With an election year just weeks away, there are steps you can take now to boost the effectiveness of your government affairs program, and help your organization and its principals avoid legal trouble. This is a particularly good time to fill the coffers of your PAC, develop a political contribution plan for next year, evaluate lobbying registrations and renewals, and begin preparing for the many campaign and lobbying reports due in January.

The start of an election year is also an ideal time for a compliance audit. If you have not conducted a compliance audit in some time, you may no longer be in compliance with major changes in campaign finance and lobbying laws at the federal and state levels.

Here are a few things to consider:

Maximize Fundraising. The contribution limit for federal PACs, which is $5,000 per calendar year, resets on January 1, 2018. As such, there is a short window remaining to encourage your largest donors to max out for 2017, while retaining the ability to solicit those donors for another $5,000 next year.

Finalize 2017 Contributions. A number of states, such as Illinois and California, also reset contribution limits or reporting thresholds on January 1, 2018. PACs and other organizations hoping to maximize contributions to state candidates or committees should act as soon as possible to ensure contributions are received by the recipient committees before the end of the year. Additionally, many jurisdictions bar contributions at the beginning of legislative sessions. The next several weeks may be your last opportunity to contribute to certain candidates until well into next year.

Create a Political Contribution Plan. Consider creating a political contribution plan and timeline for making contributions. This will help you comply with contribution limits and legislative session blackouts. State and local government contractors should also be mindful of pay-to-play laws, which bar contractors, as well as their officers, directors, and key employees, from making certain political contributions, and impose reporting requirements. Our 2017 blog post on pay-to-play laws provides more detail about these requirements.

Evaluate Lobbying Registrations. Lobbyist and lobbyist employer registrations will expire in a number of jurisdictions at the end of the year. Renewal and first-time registration requirements vary by state, and careful consideration should be paid to the legal and political implications associated with your decision to either renew your registration or allow it to lapse. Companies and nonprofits also need to ask themselves the question, “Is this considered lobbying?” States and localities treat a wide range of activities as “lobbying,” including procurement activity, grassroots communications, and efforts to cultivate goodwill.

Check for Changes in Laws. State campaign finance and lobbying laws change frequently, and a number of state election boards are in the process of rewriting regulations. Be alert for changes in jurisdictions where you are or plan to be active.

Consider Reporting Options for your Federal PAC. In an election year, federal PAC filers may choose to file reports either monthly or quarterly. This election may only be changed once over the course of the year. For active PACs, monthly reporting can help make recordkeeping and reconciliation easier, and allow for PACs to spot and promptly correct errors. Monthly filers also are relieved of the obligation to file “pre-primary” reports that fill in the gaps between the close of books on the quarterly reports and 20 days before the relevant primary. Because primary dates vary from state to state, a PAC that contributes to candidates in multiple states may have to monitor and file several pre-primary reports.
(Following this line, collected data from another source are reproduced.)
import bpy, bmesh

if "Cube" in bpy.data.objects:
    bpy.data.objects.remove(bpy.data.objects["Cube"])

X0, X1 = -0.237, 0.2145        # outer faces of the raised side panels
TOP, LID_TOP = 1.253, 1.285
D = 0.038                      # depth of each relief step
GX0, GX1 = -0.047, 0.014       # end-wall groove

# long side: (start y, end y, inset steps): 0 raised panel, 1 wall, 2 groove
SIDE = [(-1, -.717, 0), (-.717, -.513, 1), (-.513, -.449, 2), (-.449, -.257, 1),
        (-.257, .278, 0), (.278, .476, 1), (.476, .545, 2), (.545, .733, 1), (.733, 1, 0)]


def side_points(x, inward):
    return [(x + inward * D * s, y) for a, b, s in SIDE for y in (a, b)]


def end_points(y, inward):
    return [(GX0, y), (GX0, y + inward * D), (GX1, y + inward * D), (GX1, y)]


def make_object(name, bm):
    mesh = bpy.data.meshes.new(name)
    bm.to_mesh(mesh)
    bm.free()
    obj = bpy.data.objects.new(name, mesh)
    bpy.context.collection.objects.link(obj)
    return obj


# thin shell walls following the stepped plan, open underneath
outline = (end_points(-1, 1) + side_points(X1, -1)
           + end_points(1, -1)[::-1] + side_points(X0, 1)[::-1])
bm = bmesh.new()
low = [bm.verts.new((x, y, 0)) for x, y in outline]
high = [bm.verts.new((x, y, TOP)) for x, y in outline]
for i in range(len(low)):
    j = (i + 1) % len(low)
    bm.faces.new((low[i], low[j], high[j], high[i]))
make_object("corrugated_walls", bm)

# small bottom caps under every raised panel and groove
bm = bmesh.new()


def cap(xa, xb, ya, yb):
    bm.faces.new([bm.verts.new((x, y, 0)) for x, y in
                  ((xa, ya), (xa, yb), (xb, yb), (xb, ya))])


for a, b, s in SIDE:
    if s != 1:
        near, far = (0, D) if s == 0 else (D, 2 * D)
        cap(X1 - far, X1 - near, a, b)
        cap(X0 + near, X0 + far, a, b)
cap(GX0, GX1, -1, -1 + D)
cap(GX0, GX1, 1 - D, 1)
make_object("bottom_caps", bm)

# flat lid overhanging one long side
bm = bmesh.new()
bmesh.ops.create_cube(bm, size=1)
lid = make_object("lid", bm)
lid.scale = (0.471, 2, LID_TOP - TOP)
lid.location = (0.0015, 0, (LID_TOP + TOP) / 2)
Begin Compiling Information for Year-End Reports. January is a busy month for filing lobbying and campaign finance reports. Most states require year-end or fourth quarter disclosure reports for PACs and lobbying organizations, and some states require donor reports. For example, in California, major donor reports must be filed by individuals or entities that have contributed more than $10,000 to candidates and committees.
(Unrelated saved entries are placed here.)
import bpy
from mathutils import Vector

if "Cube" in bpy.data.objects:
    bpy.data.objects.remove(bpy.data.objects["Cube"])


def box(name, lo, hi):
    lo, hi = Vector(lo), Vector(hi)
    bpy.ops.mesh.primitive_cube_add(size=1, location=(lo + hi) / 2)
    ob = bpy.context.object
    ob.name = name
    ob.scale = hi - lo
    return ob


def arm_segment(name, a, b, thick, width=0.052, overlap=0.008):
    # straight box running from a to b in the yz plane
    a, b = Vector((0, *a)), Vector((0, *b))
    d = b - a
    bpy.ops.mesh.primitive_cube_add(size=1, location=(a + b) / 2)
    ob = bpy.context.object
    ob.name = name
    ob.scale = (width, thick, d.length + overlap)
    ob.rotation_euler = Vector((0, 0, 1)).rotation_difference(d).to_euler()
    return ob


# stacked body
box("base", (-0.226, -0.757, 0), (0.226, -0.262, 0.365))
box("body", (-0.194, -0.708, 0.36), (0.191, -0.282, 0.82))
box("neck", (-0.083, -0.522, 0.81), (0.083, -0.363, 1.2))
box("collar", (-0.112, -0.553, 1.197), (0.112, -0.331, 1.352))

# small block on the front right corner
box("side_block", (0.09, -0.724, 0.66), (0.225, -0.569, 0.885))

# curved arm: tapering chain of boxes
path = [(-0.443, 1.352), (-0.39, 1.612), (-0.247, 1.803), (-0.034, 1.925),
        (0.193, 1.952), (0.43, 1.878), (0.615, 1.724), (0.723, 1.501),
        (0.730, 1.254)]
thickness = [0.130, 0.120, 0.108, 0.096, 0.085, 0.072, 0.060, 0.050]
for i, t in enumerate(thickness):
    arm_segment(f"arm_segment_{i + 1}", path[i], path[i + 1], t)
Taking advantage of these next few weeks will help your organization start the year on the right foot. If you need assistance filing reports or better understanding laws applicable to you and your organization, the Venable Political Law Practice can be of assistance.

But, there are a lot of ways to improve PAC fundraising.
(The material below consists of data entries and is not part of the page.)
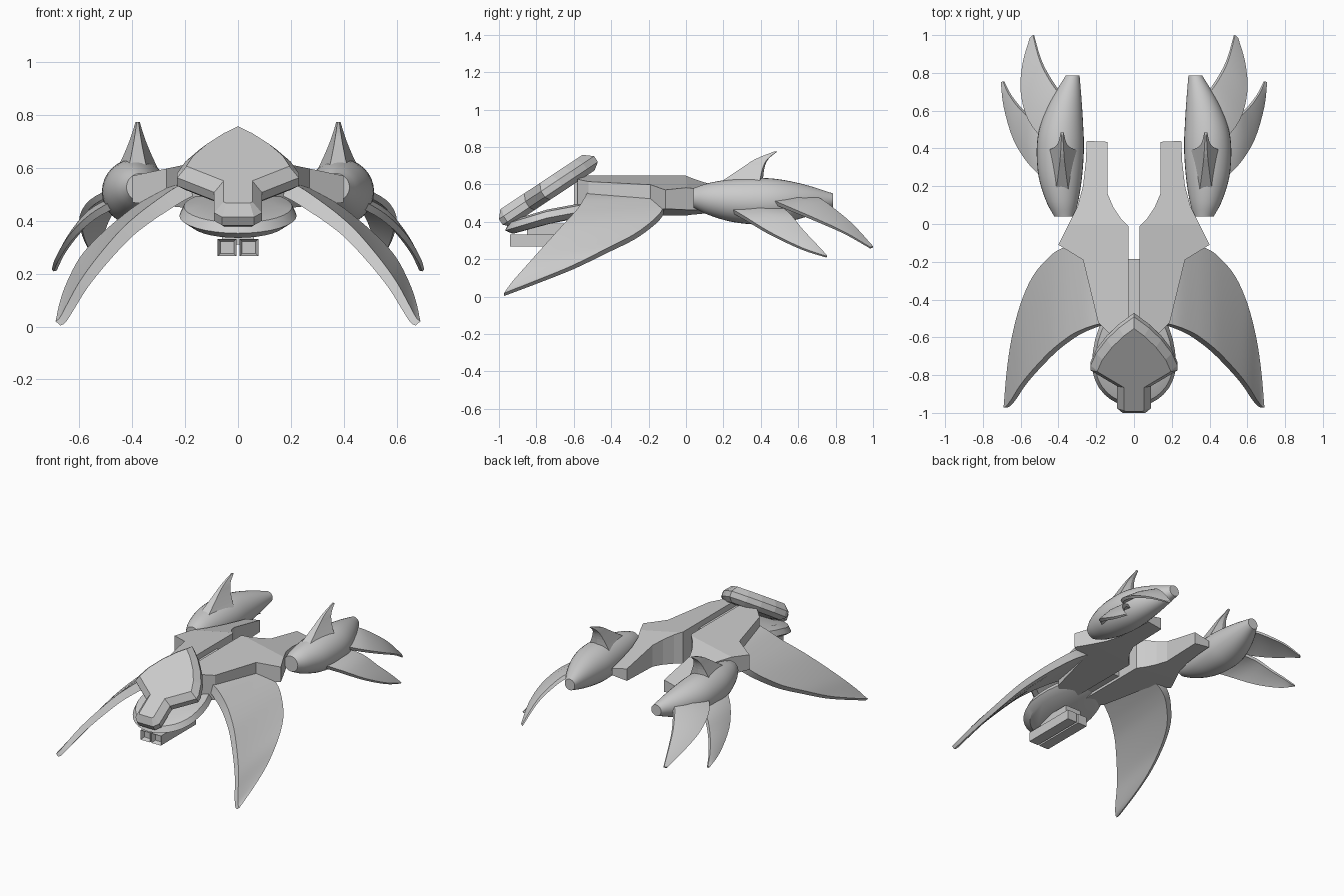
import bpy
import bmesh
from math import sin, cos, pi, radians
from mathutils import Vector

cube = bpy.data.objects.get("Cube")
if cube:
    bpy.data.objects.remove(cube, do_unlink=True)

grey = bpy.data.materials.new("hull_grey")
grey.use_nodes = True
colour = (0.6, 0.6, 0.6, 1)
grey.diffuse_color = colour
grey.node_tree.nodes["Principled BSDF"].inputs["Base Color"].default_value = colour


def finish(name, bm, smooth=False, mirror=False):
    """Turn a bmesh into a named object, optionally smooth and mirrored in x."""
    bmesh.ops.recalc_face_normals(bm, faces=bm.faces)
    mesh = bpy.data.meshes.new(name)
    bm.to_mesh(mesh)
    bm.free()
    mesh.materials.append(grey)
    if smooth:
        mesh.shade_smooth()
        mesh.set_sharp_from_angle(angle=radians(35))
    obj = bpy.data.objects.new(name, mesh)
    bpy.context.scene.collection.objects.link(obj)
    if mirror:
        obj.modifiers.new("mirror", "MIRROR").use_mirror_merge = False
    return obj


def loft(name, rings, smooth=False, mirror=False):
    """Skin closed rings of equal size and cap both ends."""
    bm = bmesh.new()
    loops = [[bm.verts.new(p) for p in ring] for ring in rings]
    for a, b in zip(loops, loops[1:]):
        for i in range(len(a)):
            j = (i + 1) % len(a)
            bm.faces.new((a[i], a[j], b[j], b[i]))
    bm.faces.new(loops[0])
    bm.faces.new(loops[-1])
    return finish(name, bm, smooth, mirror)


def spline(points, steps=4):
    """Catmull-Rom resampling of tuples of any length."""
    pts = [Vector(p) for p in points]
    pts = [2 * pts[0] - pts[1]] + pts + [2 * pts[-1] - pts[-2]]
    out = []
    for a, b, c, d in zip(pts, pts[1:], pts[2:], pts[3:]):
        for k in range(steps):
            t = k / steps
            out.append(b + (c - a) * t / 2 + (2 * a - 5 * b + 4 * c - d) * t * t / 2
                       + (3 * b - a - 3 * c + d) * t ** 3 / 2)
    return out + [pts[-2]]


def blade(name, first_edge, second_edge, drop, bulge):
    """Curved tapering blade between two edge curves."""
    e1, e2 = spline(first_edge), spline(second_edge)
    rings = []
    for i, (a, b) in enumerate(zip(e1, e2)):
        t = i / (len(e1) - 1)
        down = Vector(drop) * (1 - 0.65 * t)
        mid = (a + b) / 2 + Vector((bulge, 0, bulge)) * (1 - t)
        rings.append((a, mid, b, b + down, mid + down, a + down))
    return loft(name, rings, True, True)


def box(name, low, high, mirror=False, recess=0):
    """Box between two corners, with an optional hollow in its front face."""
    bm = bmesh.new()
    bmesh.ops.create_cube(bm, size=1)
    for v in bm.verts:
        v.co = [(l + h) / 2 + c * (h - l) for c, l, h in zip(v.co, low, high)]
    if recess:
        front = min(bm.faces, key=lambda f: f.calc_center_median().y)
        bmesh.ops.inset_region(bm, faces=[front], thickness=recess)
        bmesh.ops.translate(bm, verts=front.verts, vec=(0, 2 * recess, 0))
    return finish(name, bm, mirror=mirror)


# Fuselage half: outline bent at y = 0, thinning outward and to the rear
outline = [(.03, -.58), (.03, -.01), (.07, .03), (.11, .09), (.14, .16), (.14, .435),
           (.25, .44), (.255, .33), (.27, .2), (.3, .09), (.345, 0), (.4, -.11),
           (.27, -.19), (.19, -.52), (.13, -.58)]
bm = bmesh.new()
bm.faces.new([bm.verts.new((x, y, 0)) for x, y in outline])
bmesh.ops.bisect_plane(bm, geom=bm.verts[:] + bm.edges[:] + bm.faces[:],
                       plane_co=(0, 0, 0), plane_no=(0, 1, 0))
base = bm.verts[:]
grown = bmesh.ops.extrude_face_region(bm, geom=bm.faces[:], use_keep_orig=True)["geom"]
for v in base:
    v.co.z = .43 + .1 * v.co.x + .03 * max(v.co.y, 0)
for v in grown:
    if isinstance(v, bmesh.types.BMVert):
        v.co.z = .655 - .21 * v.co.x - .2 * max(v.co.y, 0)
finish("fuselage_half", bm, mirror=True)

# Centre spine and neck
box("centre_spine", (-.03, -.56, .45), (.03, -.185, .61))
box("neck", (-.12, -.6, .47), (.12, -.54, .61))

# Drooping front wings: x, leading y and z, trailing y and z
wing = [(.17, -.525, .56, -.2, .56), (.24, -.545, .525, -.15, .54), (.32, -.58, .47, -.12, .5),
        (.385, -.625, .42, -.13, .46), (.45, -.68, .36, -.175, .41),
        (.535, -.77, .26, -.275, .335), (.6, -.85, .17, -.42, .26), (.647, -.925, .085, -.6, .17),
        (.674, -.962, .035, -.78, .095), (.69, -.972, .02, -.965, .022)]
blade("front_wing", [(x, y, z) for x, y, z, _, _ in wing],
      [(x, y, z) for x, _, _, y, z in wing], (-.05, 0, -.045), 0)

# Engine nacelles: centre x, y, centre z, radius
nacelle = spline([(.37, .04, .528, .052), (.38, .12, .522, .085), (.39, .25, .514, .115),
                  (.39, .4, .51, .125), (.383, .52, .51, .114), (.36, .65, .512, .083),
                  (.325, .785, .515, .037)])
angles = [2 * pi * k / 32 for k in range(32)]
loft("engine_nacelle", [[(x + r * cos(a), y, z + r * sin(a)) for a in angles]
                        for x, y, z, r in nacelle], True, True)

# Dorsal fins: height, front y, back y, half width
dorsal = spline([(.57, .12, .41, .092), (.63, .21, .412, .062), (.69, .3, .42, .036),
                 (.735, .37, .44, .02), (.775, .468, .487, .008)], 3)
loft("dorsal_fin", [[(.38 - w * .45, f, z), (.38 + w * .45, f, z), (.38 + w, b - w / 4, z),
                     (.38, b, z), (.38 - w, b - w / 4, z)]
                    for z, f, b, w in dorsal], mirror=True)

# Swept side fins on the nacelles
blade("rear_side_fin",
      [(.36, .66, .54), (.42, .72, .525), (.48, .82, .45), (.51, .9, .38), (.535, 1, .27)],
      [(.46, .42, .535), (.56, .55, .48), (.6, .7, .415), (.59, .85, .345), (.552, .985, .265)],
      (-.018, 0, -.022), .012)
blade("front_side_fin",
      [(.44, .5, .49), (.55, .56, .44), (.615, .62, .365), (.665, .69, .29), (.694, .755, .22)],
      [(.46, .22, .485), (.56, .32, .425), (.64, .45, .345), (.69, .62, .262), (.705, .75, .217)],
      (-.022, 0, -.022), .012)

# Head: notched shield with chamfered rims, tilted nose-down
half = [(.06, 0), (.09, .03), (.09, .17), (.23, .27), (.23, .3), (.2, .38), (.145, .465),
        (.08, .54)]
shield = [Vector(p) for p in half + [(0, .61)] + [(-x, u) for x, u in reversed(half)]]


def inset(poly, d):
    """Mitred inward offset of a counter-clockwise outline."""
    out = []
    for i, p in enumerate(poly):
        e1 = (p - poly[i - 1]).normalized()
        e2 = (poly[(i + 1) % len(poly)] - p).normalized()
        n1, n2 = Vector((-e1.y, e1.x)), Vector((-e2.y, e2.x))
        out.append(p + d * (n1 + n2) / (1 + n1.dot(n2)))
    return out


tilt = radians(33.5)
rings = []
for d, n in ((.03, -.05), (0, -.022), (0, .015), (.036, .055)):
    rings.append([(p.x, -.992 + p.y * cos(tilt) - n * sin(tilt),
                   .402 + p.y * sin(tilt) + n * cos(tilt)) for p in inset(shield, d)])
loft("head_shield", rings)

# Lower jaw: egg-shaped tapered bowl, nose-down and stretched to the rear
loft("lower_jaw", [[(r * cos(a), -.745 + r * sin(a) * (1.6 if a < pi else 1),
                     .42 + h + .3 * r * sin(a)) for a in angles]
                   for r, h in ((.18, -.03), (.222, 0), (.205, .035), (.15, .045))], True)

# Twin guns under the jaw
box("gun", (.006, -.94, .267), (.077, -.56, .332), True, .014)
box("gun_mount", (-.06, -.85, .31), (.06, -.6, .39))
A Florida-based trade association voluntarily came forward to the FEC to disclose that it had reimbursed travel expenses for PAC contributors and was fined $9,000. The FEC found that the group developed a schedule for reimbursing travel expenses based on the amount given or pledged to the PAC. Under that system, the association reimbursed approximately $55,000 in travel expenses over the course of four years. Because of those travel reimbursements, the FEC concluded that the association had, in effect, reimbursed the PAC contributions. As such, it made impermissible corporate contributions and contributions in the name of another.

The reimbursement formula depended on the amount given or pledged to the PAC. Those who gave $1,000 per year, would get $750 in travel for each of two meetings, or a total of $1,500 per year. $100 contributors got $150 per meeting, or $300 total. If the association had reimbursed all directors for travel regardless of PAC contributions, that would have been fine. The problem was that the reimbursements were tied to the PAC contributions.

The FEC has said that the method for reimbursement does not matter. Bonuses, expense reimbursement, etc. are all impermissible. There are, however, permissible ways to incentivize PAC giving:

Continue Reading Don’t Reimburse Contributions. Period.